Omar Aziz, a Syrian intellectual and activist who died in Syrian president Bashar al-Asad’s prisons in 2013, theorized that we, human beings, have a “time for the revolution” (in Arabic zaman ath-thawra) and a “time for power” (zaman as-sulta). Freire’s radical pedagogy works towards dismantling this binary and enabling the “time of the revolution” to merge into the “time for power”, where individuals are constrained by the social and political way in which their lives are organized. In the academic world, this would mean coordinating our alleged pedagogic acts with our own deeds. However, Aziz’s theory reminds us that the perfect synergy between intellectual and practical activism is unlikely to happen, because of the spatial and temporal restrictions in our daily life. For example, if most of my life revolves around teaching, assessing, and managing students of forced migration, in that exact timeframe, I am also the one who is less likely to physically go to London Gatwick Airport to stop refugees’ deportations. Likewise, if I am teaching how crises are turned into sources of profit, I am unlikely to be the one who actively leads the rebellion against the politics in place.
Aziz’s theory reminds us that the perfect synergy between intellectual and practical activism is unlikely to happen, because of the spatial and temporal restrictions in our daily life.
In a nutshell, while, through the act of teaching indignation, students are taught that the future is a possibility they can work on, educators tacitly give up the dichotomy between the politically active and the pedagogical. However, as Freire warned us all, there is no system which has forced us to experience it as a dichotomy, but it is rather us, academic educators, who have abdicated change though behavioural dissonance.
If a future for a radical pedagogy is ever there, we do not merely need to read, intellectualize, or lecture about indignation. This aborts the possibility for a radical pedagogy and merely parades indignation through behavioural dissonance.
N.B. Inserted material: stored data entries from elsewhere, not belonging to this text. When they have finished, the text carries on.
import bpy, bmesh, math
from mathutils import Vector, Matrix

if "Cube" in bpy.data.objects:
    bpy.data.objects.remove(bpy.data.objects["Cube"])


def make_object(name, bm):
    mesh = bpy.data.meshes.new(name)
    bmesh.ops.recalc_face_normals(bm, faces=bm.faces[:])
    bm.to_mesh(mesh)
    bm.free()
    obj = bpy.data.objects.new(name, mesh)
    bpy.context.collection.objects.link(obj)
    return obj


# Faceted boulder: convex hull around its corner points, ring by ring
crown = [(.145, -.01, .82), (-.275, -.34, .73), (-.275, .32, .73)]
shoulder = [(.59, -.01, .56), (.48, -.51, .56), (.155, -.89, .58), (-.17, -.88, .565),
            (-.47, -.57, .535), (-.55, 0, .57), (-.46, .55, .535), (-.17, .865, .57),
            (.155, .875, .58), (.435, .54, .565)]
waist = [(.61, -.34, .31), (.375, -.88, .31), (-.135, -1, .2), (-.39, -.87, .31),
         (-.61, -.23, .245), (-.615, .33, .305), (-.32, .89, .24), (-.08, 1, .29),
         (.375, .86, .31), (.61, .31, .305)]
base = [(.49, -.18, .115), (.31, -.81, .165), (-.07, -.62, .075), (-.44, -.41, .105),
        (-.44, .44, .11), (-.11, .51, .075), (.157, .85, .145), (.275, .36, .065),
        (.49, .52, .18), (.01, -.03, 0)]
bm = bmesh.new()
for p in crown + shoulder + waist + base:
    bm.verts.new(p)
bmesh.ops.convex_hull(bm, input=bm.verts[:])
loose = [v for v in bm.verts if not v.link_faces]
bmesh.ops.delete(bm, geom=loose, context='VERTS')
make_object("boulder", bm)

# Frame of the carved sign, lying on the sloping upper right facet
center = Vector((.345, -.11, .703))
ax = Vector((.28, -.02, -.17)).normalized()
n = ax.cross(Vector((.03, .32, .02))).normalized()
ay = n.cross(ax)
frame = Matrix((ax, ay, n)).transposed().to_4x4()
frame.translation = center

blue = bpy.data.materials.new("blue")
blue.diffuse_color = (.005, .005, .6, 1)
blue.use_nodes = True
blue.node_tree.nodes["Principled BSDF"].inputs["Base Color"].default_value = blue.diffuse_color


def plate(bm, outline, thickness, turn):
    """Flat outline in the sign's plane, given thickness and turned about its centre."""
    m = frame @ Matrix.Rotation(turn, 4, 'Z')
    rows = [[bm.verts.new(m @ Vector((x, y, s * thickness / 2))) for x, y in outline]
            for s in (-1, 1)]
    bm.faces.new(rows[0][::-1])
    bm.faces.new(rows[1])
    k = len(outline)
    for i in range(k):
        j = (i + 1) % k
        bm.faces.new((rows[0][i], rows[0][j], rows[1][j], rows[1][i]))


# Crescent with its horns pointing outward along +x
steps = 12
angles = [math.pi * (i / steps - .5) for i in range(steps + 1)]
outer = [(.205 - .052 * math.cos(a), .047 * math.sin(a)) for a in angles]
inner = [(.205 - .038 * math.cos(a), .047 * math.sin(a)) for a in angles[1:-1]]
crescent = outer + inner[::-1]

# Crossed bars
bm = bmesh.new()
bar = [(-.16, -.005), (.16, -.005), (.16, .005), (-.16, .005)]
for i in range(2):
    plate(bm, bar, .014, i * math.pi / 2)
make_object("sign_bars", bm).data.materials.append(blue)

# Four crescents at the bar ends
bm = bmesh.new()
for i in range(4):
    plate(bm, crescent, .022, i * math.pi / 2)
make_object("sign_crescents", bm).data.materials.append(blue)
Instead, we need to develop a self-radical pedagogy, which can show us whom we really are, how to make ourselves uncomfortable, and how to teach with indignation towards those (like ourselves) who keep serving the servants.